[What to work on] Instruction for the entries that follow: retype exactly the lines from the line with "bm.faces.new((p[i], p[j], q[j], q[i]))" to the line with "0.0185)), Vector((0.108, 0.133))", both included, and omit all others.

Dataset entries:
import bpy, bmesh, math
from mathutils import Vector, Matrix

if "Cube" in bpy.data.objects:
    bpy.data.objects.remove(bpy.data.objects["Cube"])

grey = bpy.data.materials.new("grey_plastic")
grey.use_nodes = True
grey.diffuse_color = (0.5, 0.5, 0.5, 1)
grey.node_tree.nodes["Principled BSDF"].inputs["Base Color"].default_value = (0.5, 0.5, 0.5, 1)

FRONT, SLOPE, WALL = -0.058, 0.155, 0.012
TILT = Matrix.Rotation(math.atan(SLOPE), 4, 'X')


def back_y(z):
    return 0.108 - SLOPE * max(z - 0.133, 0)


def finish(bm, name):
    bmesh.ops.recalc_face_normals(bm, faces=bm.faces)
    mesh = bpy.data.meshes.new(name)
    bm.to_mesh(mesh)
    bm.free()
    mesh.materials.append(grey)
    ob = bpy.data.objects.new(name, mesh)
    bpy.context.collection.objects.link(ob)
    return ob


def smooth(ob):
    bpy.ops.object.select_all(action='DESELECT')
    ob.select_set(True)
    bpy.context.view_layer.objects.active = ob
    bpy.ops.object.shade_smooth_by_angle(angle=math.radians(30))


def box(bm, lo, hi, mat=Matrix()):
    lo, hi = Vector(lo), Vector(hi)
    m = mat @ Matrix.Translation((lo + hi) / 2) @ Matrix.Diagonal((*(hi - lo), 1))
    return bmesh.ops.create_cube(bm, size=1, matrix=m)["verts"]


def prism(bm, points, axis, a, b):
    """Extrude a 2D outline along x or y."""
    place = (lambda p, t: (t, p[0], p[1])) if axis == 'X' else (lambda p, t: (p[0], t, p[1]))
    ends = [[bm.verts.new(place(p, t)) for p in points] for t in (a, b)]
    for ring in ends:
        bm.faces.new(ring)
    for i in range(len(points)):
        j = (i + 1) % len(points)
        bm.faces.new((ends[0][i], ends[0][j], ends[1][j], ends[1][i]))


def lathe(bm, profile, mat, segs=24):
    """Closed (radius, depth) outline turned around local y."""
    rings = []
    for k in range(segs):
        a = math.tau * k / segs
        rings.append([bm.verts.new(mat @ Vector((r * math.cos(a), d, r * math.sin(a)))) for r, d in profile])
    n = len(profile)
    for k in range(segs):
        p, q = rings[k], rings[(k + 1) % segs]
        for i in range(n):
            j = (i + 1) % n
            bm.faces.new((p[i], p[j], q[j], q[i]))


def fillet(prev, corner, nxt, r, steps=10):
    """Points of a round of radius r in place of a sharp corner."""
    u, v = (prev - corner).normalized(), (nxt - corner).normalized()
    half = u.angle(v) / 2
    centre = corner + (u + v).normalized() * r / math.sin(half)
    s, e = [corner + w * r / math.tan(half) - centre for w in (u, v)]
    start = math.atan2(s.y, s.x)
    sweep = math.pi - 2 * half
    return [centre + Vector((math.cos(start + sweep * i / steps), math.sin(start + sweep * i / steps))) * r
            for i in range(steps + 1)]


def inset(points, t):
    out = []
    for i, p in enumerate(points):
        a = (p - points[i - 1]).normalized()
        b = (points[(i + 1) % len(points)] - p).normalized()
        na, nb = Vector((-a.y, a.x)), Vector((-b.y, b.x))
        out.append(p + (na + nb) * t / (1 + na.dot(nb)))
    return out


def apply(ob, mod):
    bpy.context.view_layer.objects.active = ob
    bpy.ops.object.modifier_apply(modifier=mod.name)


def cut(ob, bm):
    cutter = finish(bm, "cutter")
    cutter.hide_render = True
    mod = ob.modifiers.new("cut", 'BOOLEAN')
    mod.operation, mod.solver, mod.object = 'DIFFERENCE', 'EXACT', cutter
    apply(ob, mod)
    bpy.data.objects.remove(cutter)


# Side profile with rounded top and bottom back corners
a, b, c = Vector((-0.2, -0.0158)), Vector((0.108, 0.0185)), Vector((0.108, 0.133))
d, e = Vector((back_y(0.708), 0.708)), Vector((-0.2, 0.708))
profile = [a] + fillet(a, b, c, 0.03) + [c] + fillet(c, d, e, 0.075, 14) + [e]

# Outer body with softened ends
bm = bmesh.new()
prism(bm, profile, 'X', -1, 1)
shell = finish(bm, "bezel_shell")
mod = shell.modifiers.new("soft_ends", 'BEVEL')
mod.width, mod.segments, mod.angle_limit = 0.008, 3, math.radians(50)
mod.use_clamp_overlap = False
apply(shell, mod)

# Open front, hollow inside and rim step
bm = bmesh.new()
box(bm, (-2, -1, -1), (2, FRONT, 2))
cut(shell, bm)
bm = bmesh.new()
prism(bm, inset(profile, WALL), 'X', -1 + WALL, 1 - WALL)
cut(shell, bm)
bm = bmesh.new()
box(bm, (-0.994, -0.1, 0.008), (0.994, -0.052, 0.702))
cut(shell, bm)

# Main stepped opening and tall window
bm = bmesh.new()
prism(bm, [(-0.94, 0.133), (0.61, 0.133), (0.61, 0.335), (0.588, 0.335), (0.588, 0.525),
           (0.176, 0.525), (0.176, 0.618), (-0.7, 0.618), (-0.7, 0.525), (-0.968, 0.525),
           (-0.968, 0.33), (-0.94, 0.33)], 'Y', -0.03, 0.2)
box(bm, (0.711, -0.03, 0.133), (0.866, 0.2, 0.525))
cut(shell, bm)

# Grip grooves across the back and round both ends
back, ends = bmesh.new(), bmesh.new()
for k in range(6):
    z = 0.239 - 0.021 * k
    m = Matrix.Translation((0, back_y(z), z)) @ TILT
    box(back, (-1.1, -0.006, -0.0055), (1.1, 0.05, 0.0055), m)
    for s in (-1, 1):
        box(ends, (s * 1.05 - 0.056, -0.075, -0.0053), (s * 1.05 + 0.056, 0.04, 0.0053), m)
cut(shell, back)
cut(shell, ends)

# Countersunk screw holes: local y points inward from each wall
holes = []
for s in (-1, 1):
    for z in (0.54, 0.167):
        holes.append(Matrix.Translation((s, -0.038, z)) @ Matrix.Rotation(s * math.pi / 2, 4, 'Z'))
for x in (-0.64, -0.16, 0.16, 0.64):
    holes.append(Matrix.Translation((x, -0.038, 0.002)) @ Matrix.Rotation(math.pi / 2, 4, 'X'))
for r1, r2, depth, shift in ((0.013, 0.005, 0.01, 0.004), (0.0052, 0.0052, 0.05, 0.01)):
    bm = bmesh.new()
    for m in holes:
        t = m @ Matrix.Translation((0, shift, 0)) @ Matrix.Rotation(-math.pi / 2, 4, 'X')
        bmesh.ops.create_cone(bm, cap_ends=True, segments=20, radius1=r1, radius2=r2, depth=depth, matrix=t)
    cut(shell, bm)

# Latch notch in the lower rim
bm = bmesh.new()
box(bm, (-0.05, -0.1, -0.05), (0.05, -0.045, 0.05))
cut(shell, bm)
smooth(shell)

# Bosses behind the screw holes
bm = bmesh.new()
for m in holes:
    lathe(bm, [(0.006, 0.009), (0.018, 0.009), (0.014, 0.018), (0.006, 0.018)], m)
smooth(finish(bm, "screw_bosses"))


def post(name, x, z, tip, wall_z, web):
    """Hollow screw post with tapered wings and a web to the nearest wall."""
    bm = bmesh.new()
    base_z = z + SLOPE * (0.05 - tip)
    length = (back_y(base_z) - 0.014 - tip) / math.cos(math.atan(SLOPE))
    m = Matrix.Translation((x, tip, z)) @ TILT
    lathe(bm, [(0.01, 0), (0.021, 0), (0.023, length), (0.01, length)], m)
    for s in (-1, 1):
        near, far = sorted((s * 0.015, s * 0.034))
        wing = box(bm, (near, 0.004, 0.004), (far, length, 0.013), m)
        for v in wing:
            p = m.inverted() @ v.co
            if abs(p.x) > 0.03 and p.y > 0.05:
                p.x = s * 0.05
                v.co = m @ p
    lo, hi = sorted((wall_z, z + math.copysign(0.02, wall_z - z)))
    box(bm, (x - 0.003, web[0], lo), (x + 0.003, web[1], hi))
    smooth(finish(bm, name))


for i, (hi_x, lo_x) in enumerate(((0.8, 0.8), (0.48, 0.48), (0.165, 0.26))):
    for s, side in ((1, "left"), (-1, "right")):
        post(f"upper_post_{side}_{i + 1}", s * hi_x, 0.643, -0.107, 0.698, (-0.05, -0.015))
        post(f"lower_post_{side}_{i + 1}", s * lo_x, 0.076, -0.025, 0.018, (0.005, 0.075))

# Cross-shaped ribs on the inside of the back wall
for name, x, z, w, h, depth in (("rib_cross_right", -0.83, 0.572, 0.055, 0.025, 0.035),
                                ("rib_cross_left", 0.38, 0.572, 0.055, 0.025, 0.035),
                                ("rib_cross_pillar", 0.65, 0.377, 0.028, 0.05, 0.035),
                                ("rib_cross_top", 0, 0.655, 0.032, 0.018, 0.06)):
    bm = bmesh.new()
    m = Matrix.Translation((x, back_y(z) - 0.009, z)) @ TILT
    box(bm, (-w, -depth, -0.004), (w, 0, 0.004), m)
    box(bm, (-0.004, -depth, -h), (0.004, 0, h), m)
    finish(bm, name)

[Response to this exercise]
            bm.faces.new((p[i], p[j], q[j], q[i]))


def fillet(prev, corner, nxt, r, steps=10):
    """Points of a round of radius r in place of a sharp corner."""
    u, v = (prev - corner).normalized(), (nxt - corner).normalized()
    half = u.angle(v) / 2
    centre = corner + (u + v).normalized() * r / math.sin(half)
    s, e = [corner + w * r / math.tan(half) - centre for w in (u, v)]
    start = math.atan2(s.y, s.x)
    sweep = math.pi - 2 * half
    return [centre + Vector((math.cos(start + sweep * i / steps), math.sin(start + sweep * i / steps))) * r
            for i in range(steps + 1)]


def inset(points, t):
    out = []
    for i, p in enumerate(points):
        a = (p - points[i - 1]).normalized()
        b = (points[(i + 1) % len(points)] - p).normalized()
        na, nb = Vector((-a.y, a.x)), Vector((-b.y, b.x))
        out.append(p + (na + nb) * t / (1 + na.dot(nb)))
    return out


def apply(ob, mod):
    bpy.context.view_layer.objects.active = ob
    bpy.ops.object.modifier_apply(modifier=mod.name)


def cut(ob, bm):
    cutter = finish(bm, "cutter")
    cutter.hide_render = True
    mod = ob.modifiers.new("cut", 'BOOLEAN')
    mod.operation, mod.solver, mod.object = 'DIFFERENCE', 'EXACT', cutter
    apply(ob, mod)
    bpy.data.objects.remove(cutter)


# Side profile with rounded top and bottom back corners
a, b, c = Vector((-0.2, -0.0158)), Vector((0.108, 0.0185)), Vector((0.108, 0.133))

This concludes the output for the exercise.